What to work on -
Exactly how many lines of the data below include the string "crown"? State the number and nothing more.

Data to process -
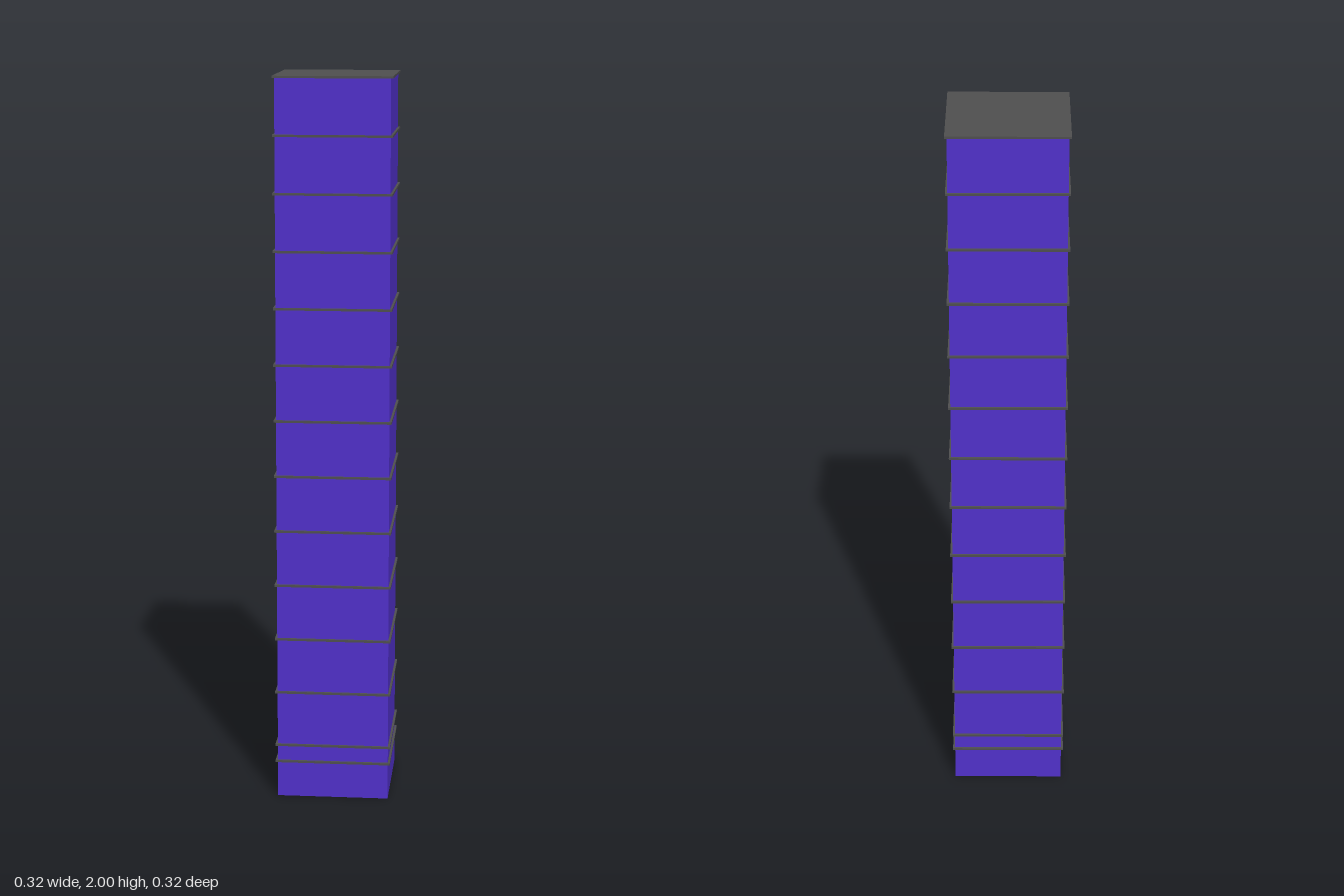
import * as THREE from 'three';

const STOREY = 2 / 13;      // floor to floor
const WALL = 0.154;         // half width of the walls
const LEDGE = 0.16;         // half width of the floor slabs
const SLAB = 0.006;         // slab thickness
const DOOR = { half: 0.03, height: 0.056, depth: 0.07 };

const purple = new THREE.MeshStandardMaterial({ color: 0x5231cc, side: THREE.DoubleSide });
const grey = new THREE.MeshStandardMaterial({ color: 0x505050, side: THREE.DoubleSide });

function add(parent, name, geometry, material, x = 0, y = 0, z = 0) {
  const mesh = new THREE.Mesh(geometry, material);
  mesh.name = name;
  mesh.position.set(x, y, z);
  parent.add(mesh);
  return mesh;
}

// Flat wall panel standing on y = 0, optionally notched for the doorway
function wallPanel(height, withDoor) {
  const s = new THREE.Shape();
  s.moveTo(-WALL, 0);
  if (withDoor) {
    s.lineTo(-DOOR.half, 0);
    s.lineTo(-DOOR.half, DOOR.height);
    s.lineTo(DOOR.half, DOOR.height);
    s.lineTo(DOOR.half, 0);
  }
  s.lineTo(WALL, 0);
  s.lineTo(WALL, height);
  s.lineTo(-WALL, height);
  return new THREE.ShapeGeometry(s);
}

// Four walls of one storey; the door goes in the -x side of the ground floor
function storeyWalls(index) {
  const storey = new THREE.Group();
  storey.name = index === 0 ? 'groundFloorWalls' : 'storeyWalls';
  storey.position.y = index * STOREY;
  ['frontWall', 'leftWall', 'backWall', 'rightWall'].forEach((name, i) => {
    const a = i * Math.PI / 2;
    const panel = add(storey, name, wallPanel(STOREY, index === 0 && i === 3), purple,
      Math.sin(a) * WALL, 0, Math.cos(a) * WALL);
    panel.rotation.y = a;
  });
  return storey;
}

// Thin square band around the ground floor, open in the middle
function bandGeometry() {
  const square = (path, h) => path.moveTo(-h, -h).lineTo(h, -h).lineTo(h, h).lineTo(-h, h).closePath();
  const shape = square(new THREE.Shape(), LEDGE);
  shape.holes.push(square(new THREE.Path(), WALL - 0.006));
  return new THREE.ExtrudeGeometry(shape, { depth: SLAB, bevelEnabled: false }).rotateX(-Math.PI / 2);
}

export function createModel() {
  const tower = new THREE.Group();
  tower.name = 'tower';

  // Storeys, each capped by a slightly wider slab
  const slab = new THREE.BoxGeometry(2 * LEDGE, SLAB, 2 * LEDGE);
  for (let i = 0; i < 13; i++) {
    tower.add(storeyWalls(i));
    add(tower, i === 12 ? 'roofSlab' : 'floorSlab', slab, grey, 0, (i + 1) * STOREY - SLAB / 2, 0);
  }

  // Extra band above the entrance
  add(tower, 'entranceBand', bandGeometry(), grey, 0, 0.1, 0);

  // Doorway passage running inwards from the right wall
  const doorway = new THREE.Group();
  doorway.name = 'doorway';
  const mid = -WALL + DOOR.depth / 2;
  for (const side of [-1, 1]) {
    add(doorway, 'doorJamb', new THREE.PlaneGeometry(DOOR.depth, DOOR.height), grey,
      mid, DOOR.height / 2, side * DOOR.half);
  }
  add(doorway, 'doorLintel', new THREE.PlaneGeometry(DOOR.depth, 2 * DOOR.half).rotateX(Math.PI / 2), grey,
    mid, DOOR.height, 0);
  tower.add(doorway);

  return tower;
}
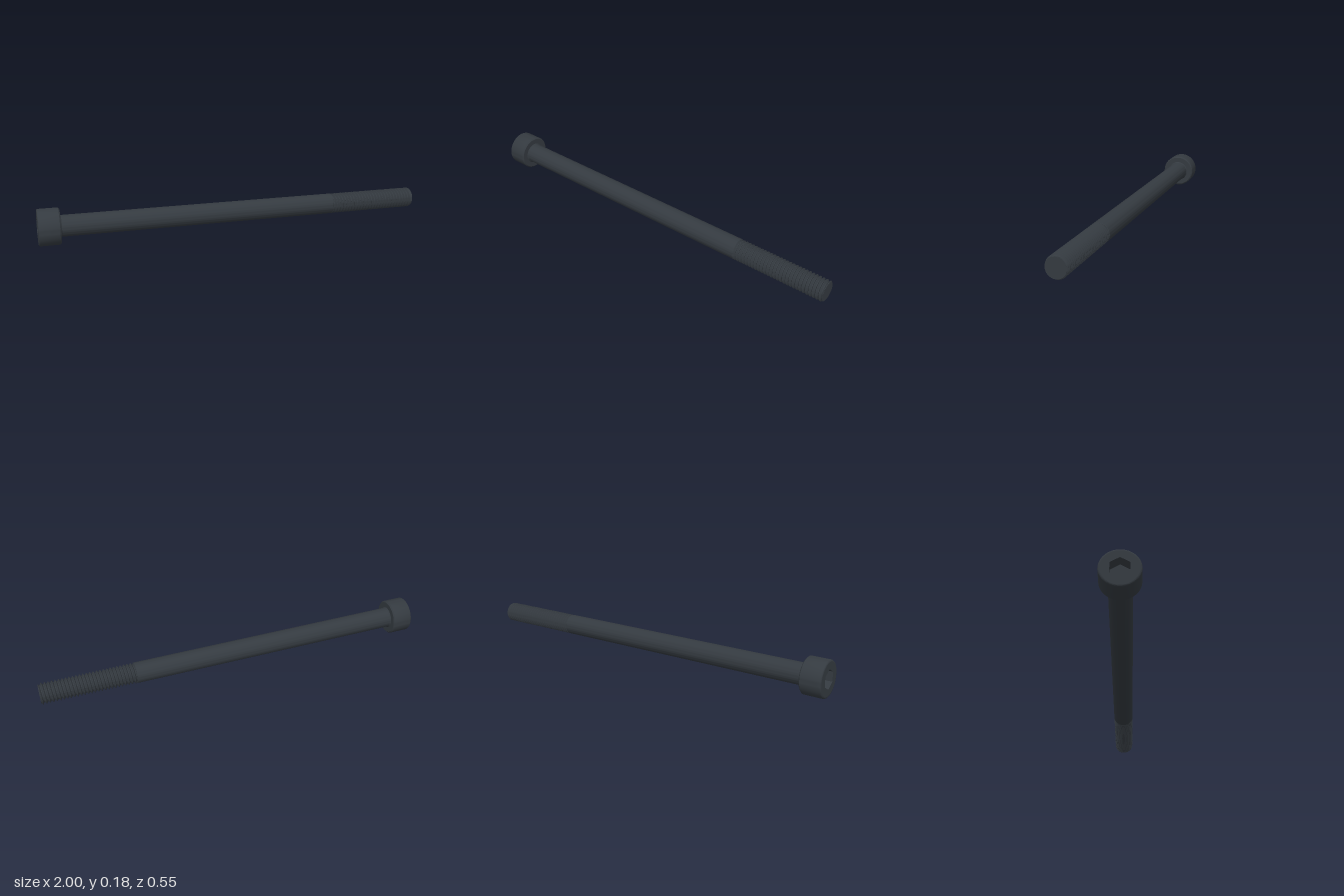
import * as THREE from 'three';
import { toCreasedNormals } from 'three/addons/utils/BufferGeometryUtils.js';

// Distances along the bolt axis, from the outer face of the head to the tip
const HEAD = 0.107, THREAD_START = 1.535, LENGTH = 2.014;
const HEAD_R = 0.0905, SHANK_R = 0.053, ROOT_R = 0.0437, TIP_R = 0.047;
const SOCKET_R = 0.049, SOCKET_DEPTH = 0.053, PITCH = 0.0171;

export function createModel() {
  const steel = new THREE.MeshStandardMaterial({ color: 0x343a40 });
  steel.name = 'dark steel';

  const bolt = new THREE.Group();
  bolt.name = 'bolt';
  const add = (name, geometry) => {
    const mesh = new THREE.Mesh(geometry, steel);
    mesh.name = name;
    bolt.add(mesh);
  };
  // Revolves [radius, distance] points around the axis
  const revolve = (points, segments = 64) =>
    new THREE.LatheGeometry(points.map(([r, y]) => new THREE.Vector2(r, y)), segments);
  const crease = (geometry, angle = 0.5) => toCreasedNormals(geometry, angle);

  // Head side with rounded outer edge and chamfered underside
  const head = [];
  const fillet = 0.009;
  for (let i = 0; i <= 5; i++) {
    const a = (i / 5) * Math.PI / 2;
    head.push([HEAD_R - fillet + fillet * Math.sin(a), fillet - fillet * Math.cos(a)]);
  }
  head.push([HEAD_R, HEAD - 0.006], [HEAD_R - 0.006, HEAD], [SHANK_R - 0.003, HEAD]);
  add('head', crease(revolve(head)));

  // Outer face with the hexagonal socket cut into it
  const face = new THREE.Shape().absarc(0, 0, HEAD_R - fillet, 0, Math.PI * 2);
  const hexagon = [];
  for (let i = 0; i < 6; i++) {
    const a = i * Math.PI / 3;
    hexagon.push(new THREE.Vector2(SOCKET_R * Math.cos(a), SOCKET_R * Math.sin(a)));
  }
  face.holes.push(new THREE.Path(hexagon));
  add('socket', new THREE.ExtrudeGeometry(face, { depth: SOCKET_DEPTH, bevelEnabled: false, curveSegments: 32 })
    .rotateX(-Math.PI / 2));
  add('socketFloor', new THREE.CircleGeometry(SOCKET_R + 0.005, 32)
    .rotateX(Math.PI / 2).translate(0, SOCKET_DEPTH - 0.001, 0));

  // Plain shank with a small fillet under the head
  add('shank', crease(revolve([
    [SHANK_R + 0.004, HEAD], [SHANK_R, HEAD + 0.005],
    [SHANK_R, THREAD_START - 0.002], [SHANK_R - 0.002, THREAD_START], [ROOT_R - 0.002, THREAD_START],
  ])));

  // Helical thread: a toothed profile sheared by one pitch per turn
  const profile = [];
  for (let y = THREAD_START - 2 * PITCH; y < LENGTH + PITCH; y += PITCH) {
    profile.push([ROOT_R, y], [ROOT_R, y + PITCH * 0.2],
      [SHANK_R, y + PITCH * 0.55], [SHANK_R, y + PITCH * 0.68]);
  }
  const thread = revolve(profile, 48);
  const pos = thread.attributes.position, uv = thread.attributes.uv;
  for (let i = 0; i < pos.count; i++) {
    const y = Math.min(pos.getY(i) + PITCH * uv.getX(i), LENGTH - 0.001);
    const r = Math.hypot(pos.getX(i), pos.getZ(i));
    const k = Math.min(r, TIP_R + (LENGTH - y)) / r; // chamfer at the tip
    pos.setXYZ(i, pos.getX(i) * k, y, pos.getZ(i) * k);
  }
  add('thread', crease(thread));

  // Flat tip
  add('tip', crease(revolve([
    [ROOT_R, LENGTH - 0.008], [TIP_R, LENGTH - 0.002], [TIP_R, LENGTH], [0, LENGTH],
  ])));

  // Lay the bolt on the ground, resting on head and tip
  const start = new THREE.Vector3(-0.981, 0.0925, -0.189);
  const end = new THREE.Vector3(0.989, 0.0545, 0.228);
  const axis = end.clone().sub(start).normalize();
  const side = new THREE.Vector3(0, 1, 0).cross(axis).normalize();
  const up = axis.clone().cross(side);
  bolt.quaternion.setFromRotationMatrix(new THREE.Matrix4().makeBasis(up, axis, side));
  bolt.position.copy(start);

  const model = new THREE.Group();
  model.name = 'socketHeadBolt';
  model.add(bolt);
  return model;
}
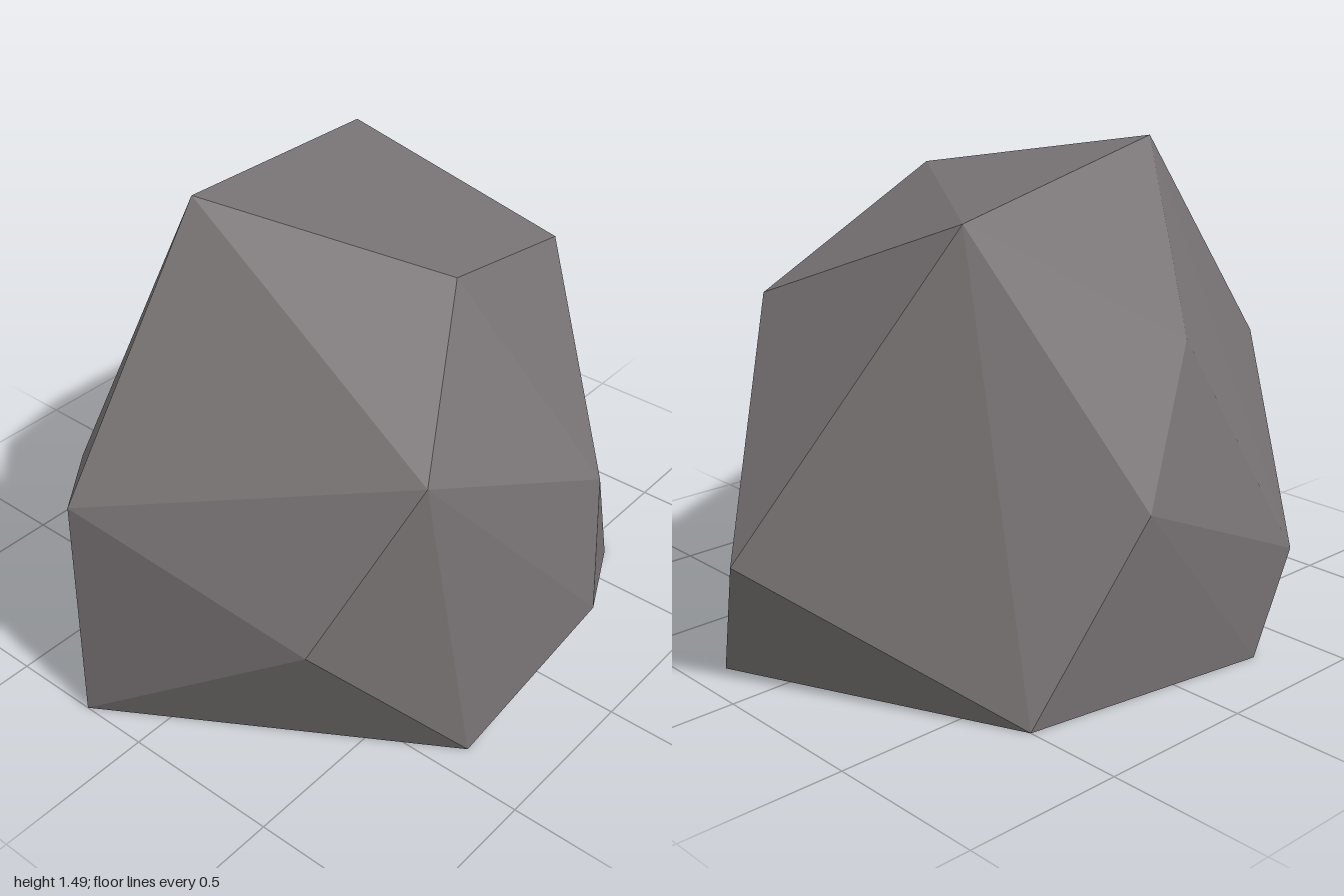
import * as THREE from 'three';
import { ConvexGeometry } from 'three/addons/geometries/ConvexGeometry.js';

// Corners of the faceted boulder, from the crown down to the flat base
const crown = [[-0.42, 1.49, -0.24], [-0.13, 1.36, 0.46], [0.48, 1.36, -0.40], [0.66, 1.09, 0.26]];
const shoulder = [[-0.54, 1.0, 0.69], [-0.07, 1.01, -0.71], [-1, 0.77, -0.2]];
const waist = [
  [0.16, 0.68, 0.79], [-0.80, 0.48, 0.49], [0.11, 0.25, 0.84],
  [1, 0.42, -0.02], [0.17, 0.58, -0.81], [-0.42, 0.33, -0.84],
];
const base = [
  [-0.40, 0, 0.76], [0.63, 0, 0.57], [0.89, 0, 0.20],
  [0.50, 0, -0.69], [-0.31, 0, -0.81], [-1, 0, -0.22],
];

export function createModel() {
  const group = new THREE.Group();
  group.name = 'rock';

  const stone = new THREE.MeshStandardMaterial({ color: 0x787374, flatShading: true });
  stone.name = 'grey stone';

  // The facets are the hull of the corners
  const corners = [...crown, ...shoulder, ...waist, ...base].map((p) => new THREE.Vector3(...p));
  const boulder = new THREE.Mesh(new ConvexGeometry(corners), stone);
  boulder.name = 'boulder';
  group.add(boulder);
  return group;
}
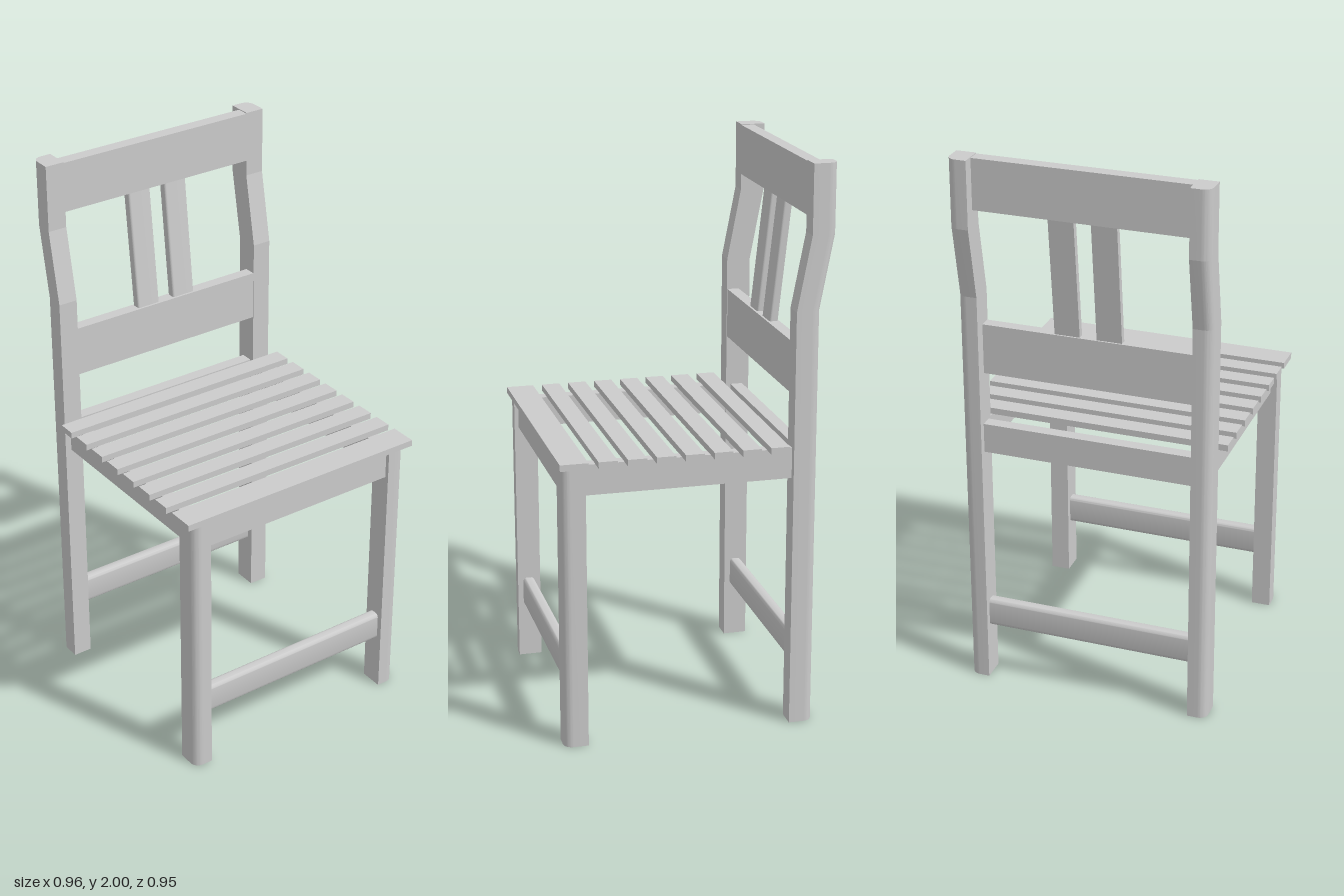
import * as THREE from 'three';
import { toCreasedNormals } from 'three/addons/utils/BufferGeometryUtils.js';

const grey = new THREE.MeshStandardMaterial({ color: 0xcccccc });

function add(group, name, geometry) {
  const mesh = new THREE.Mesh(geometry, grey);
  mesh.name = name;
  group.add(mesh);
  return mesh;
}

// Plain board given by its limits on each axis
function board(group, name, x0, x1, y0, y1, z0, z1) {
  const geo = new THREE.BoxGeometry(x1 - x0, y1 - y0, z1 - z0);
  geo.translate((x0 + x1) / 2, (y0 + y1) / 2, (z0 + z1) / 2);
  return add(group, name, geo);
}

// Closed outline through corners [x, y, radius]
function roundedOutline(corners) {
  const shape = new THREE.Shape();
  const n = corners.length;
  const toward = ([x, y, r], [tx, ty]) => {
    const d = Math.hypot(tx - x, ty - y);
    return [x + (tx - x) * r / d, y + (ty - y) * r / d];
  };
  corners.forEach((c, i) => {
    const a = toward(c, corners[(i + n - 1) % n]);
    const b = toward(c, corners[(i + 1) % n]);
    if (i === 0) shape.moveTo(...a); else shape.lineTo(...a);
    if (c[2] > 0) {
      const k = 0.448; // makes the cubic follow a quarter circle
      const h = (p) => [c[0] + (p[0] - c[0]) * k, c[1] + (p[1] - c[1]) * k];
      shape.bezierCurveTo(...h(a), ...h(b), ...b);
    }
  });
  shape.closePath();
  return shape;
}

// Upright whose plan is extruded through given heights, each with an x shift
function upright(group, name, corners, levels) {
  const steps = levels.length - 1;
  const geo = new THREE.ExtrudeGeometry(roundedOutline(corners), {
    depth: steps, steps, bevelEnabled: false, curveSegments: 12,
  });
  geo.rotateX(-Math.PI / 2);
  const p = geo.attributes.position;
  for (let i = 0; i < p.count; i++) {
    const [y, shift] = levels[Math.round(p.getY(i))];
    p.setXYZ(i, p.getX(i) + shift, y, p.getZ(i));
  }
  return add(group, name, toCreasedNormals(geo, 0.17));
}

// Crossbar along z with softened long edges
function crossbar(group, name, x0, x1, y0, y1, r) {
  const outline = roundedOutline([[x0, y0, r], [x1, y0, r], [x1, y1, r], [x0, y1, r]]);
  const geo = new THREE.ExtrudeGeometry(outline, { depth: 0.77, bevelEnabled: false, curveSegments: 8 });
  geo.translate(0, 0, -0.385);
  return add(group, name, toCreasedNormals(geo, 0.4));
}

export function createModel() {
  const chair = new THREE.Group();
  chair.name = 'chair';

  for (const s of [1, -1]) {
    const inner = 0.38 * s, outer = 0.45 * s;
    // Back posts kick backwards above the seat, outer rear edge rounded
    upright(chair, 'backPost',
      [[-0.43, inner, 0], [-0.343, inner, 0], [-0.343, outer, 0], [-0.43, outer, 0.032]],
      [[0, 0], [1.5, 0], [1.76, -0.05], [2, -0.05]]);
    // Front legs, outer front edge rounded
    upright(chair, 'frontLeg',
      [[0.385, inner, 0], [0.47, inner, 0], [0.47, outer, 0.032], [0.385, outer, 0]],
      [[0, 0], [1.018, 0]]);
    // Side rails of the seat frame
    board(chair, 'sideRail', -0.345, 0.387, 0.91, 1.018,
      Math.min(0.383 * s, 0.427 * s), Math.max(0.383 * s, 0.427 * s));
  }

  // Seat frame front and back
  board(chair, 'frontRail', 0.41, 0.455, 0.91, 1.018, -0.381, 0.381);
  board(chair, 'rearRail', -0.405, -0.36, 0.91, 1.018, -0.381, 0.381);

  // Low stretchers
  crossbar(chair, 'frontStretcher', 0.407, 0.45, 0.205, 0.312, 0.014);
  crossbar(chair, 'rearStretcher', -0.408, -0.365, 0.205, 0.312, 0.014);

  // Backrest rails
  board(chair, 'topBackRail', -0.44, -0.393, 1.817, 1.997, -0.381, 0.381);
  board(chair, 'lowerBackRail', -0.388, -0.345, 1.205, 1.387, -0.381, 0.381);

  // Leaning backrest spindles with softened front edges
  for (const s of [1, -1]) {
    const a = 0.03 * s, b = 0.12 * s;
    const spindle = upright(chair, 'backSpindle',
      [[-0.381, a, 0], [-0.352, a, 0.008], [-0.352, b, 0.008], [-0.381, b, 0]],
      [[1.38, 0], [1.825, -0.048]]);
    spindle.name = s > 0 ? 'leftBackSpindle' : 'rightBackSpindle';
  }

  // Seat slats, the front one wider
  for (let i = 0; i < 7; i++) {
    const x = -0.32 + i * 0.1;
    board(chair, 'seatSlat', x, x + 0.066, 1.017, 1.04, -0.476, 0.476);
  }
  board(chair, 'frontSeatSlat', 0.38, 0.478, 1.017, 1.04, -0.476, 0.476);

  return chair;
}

Expected answer -
3